Dec. 2–3 • Christmas at the Carter Mansion, Sycamore Shoals State Park — Step into the traditions of a circa 1780 Colonial Christmas at this historic home.
Dec. 3 • Christmas Garrison, Fort Loudoun State Park, 10 a.m.-4:30 p.m., 6–7 p.m. — Celebrate Christmas as the soldiers did during the French and Indian War. Demonstrations throughout the day will feature blacksmithing, laundering, cooking and artillery drills. There will also be a Christmas church service and wassail tasting. The candlelight tour of the fort begins at 6 p.m.
Dec. 3–4 • Christmas on the Mountain, Fall Creek Falls State Park — Enjoy live music, Christmas decorations, a craft fair and a visit from Santa Claus.
Jan. 1 • First Day Hikes — Several parks host hikes on the first day of the year. Among these are Chickasaw, Cordell Hull Birthplace, Hiwassee/Ocoee Scenic River, Montgomery Bell and Old Stone Fort.
Jan. 15 • Geocaching and S’mores, Hiwassee/Ocoee Scenic River — Learn to use your smartphone or GPS device to find geocaches (hidden treasures), then enjoy some yummy s’mores by the campfire.
Jan. 21 • Winter Garden Seminar: Wild Edibles and Medicinals, Warriors Path State Park — Learn the traditional uses of common plants.
Feb. 3–5 • 19th Annual Reelfoot Lake Eagle Festival, Reelfoot Lake State Park — The park has been hosting bald eagle tours in January and February for years, and this festival celebrates our national symbol with special tours, raptor programs, children’s programming and other activities.
Feb. 4 • Full Moon Cemetery Lantern Tour, Montgomery Bell State Park — Learn about the people who called this area home before it became a state park.

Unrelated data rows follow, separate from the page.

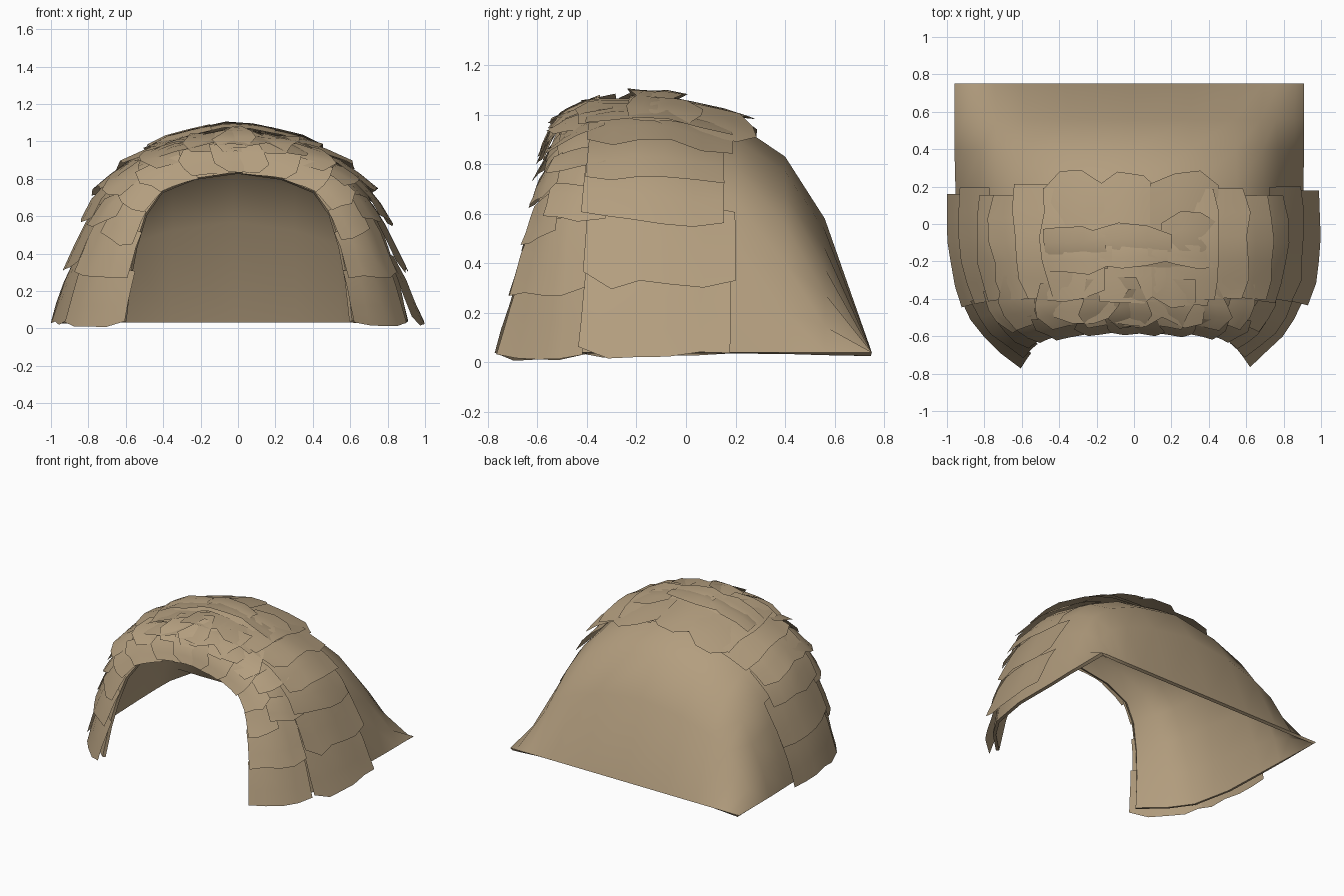
import bpy, bmesh, random, math
from mathutils import Vector

if "Cube" in bpy.data.objects:
    bpy.data.objects.remove(bpy.data.objects["Cube"])

random.seed(4)
BASE = 0.04
FULL = [(1, 0), (.96, .27), (.90, .50), (.81, .72), (.67, .87), (.38, .96), (0, 1)]
SLIM = [(1, 0), (.95, .22), (.86, .46), (.77, .66), (.62, .81), (.36, .93), (0, 1)]
# arches from front to back: y at foot, y at apex, half width, apex z, fullness
ARCHES = [(-.71, -.56, .61, .835, 1), (-.56, -.51, .77, .96, .7),
          (-.41, -.38, .87, 1.03, .2), (-.12, -.12, .925, 1.065, 0),
          (.20, .20, .93, .965, 0), (.40, .40, .935, .83, -.2),
          (.56, .56, .935, .58, -.5), (.75, .75, .935, .04, 0)]

mat = bpy.data.materials.new("hide")
mat.diffuse_color = (.45, .34, .21, 1)
mat.use_nodes = True
mat.node_tree.nodes["Principled BSDF"].inputs["Base Color"].default_value = mat.diffuse_color


def node(i, j):
    """Grid point: i = 0..12 over the arch, j = arch number."""
    yf, ya, hw, top, f = ARCHES[j]
    k = i if i <= 6 else 12 - i
    side = -1 if i <= 6 else 1
    x = SLIM[k][0] * (1 - f) + FULL[k][0] * f
    z = SLIM[k][1] * (1 - f) + FULL[k][1] * f
    return Vector((side * x * hw - .025 * min(1, j / 4), yf + (ya - yf) * z,
                   BASE + z * (top - BASE)))


def surf(s, v):
    """Shell surface, extended past its edges."""
    i = max(0, min(11, math.floor(s)))
    j = max(0, min(6, math.floor(v)))
    a, b = s - i, v - j
    lo = node(i, j).lerp(node(i + 1, j), a)
    hi = node(i, j + 1).lerp(node(i + 1, j + 1), a)
    return lo.lerp(hi, b)


def normal(s, v):
    e = .25
    n = (surf(s + e, v) - surf(s - e, v)).cross(surf(s, v + e) - surf(s, v - e)).normalized()
    return n if n.dot(surf(s, v) - Vector((0, -.1, .2))) > 0 else -n


def finish(bm, name, angle, thickness=0):
    me = bpy.data.meshes.new(name)
    bm.to_mesh(me)
    bm.free()
    ob = bpy.data.objects.new(name, me)
    bpy.context.collection.objects.link(ob)
    me.materials.append(mat)
    bpy.ops.object.select_all(action='DESELECT')
    ob.select_set(True)
    bpy.context.view_layer.objects.active = ob
    if thickness:
        sol = ob.modifiers.new("thickness", 'SOLIDIFY')
        sol.thickness = thickness
        sol.offset = -1
        bpy.ops.object.modifier_apply(modifier=sol.name)
    bpy.ops.object.shade_smooth_by_angle(angle=math.radians(angle))
    return ob


def patch(bm, grid, out):
    """Add a quad grid with its faces turned towards out."""
    vs = [[bm.verts.new(p) for p in row] for row in grid]
    for r in range(len(vs) - 1):
        for c in range(len(vs[0]) - 1):
            f = bm.faces.new((vs[r][c], vs[r][c + 1], vs[r + 1][c + 1], vs[r + 1][c]))
            f.normal_update()
            if f.normal.dot(out(r, c)) < 0:
                f.normal_flip()


def shingle(bm, top, bottom, c0, c1, hang, lift, cols=4, rag=.12, base=.008, skew=0):
    """Ragged plate hanging from top to bottom along s or v."""
    grid, norms = [], []
    cuts = [random.uniform(0, rag) for _ in range(cols + 1)]
    cuts[0] += rag * .8
    cuts[-1] += rag * .8
    for r in range(4):
        row, nrow = [], []
        for c in range(cols + 1):
            t = r / 3 * (1 - cuts[c])
            d = top + (bottom - top) * t + skew * (c / cols - .5)
            w = c0 + (c1 - c0) * (c / cols)
            s, v = (d, w) if hang == 's' else (w, d)
            n = normal(s, v)
            p = surf(s, v) + n * (base + lift * t + random.uniform(0, .006))
            p.z = max(p.z, 0)
            p.x = max(-1, min(1, p.x))
            row.append(p)
            nrow.append(n)
        grid.append(row)
        norms.append(nrow)
    patch(bm, grid, lambda r, c: norms[r][c])


def jit(a=.08):
    return random.uniform(-a, a)


# shell: arched cover sloping down to the ground at the back
bm = bmesh.new()
patch(bm, [[node(i, j) for i in range(13)] for j in range(8)],
      lambda r, c: normal(c + .5, r + .5))
finish(bm, "shell", 50, .022)

for side, label in ((0, "left"), (1, "right")):
    def S(s):
        return 12 - s if side else s

    # broad plates down each side
    bm = bmesh.new()
    for low in (-.2, 1.05, 2.15, 2.95, 3.75, 4.5):
        lift = .045 + side * (.035 if low < 0 else .012)
        shingle(bm, S(min(low + 1.7, 5.7)), S(low + jit(.05)), 1.95 + jit(.05),
                3.9 + jit(.1), 's', lift, 5, .1, skew=jit(.1))
    finish(bm, label + "_side_shingles", 40)

    # front rim plates, one wide at the foot and doubled higher up
    bm = bmesh.new()
    for low in (-.2, .95):
        shingle(bm, S(low + 1.5), S(low), -.15 + jit(.05), 2.05 + jit(.05),
                's', .035, 4, .06)
    for low in (1.9, 2.9, 3.8, 4.7, 5.4):
        shingle(bm, S(low + 1.2), S(low + jit(.12)), -.04 + jit(.05), 1.2 + jit(), 's',
                .03, 3, skew=jit(.2))
        shingle(bm, S(low + 1.2), S(low + .2 + jit(.15)), .85 + jit(), 2.3 + jit(.15), 's',
                .05, 3, .18, skew=jit(.4))
    finish(bm, label + "_front_shingles", 40)

# crown plates, hanging forwards and backwards from the ridge
bm = bmesh.new()
for top, low, base in ((3.0, 4.3, .025), (2.6, 3.5, .03)):
    for s in (4.6, 5.5, 6.35):
        shingle(bm, top, low + jit(.15), s + jit(.12), s + 1.1 + jit(.12), 'v',
                .04, 3, .22, base, jit(.3))
for top, low, base in ((2.2, .85, .012), (2.7, 1.7, .02), (3.2, 2.5, .03)):
    for s in (4.6, 5.5, 6.3):
        shingle(bm, top, low + jit(.15), s + jit(.12), s + 1.1 + jit(.12), 'v',
                .035, 3, .22, base, jit(.3))
finish(bm, "crown_shingles", 40)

Feb. 25 • Maker Market and Craft Fair, Bledsoe Creek State Park, 10 a.m.–2 p.m. — Bundle up and enjoy seeing what the 35 vendors have to offer. Food trucks will be on site to provide breakfast, brunch and lunch.
The Tennessee Running Tour continues through the winter months. This is the 44th year of the longest state parks running series in the country. Twenty different races are held at state parks beginning in October and lasting until early March. Visit tennesseerunningtour.com to find out about times, locations, fees and more.
For a fuller listing of events and programs being held at state parks across the state, visit tnstateparks.com/events. Check back often as these are frequently updated as dates draw nearer. You’ll also find information about any related fees or requirements for specific programs.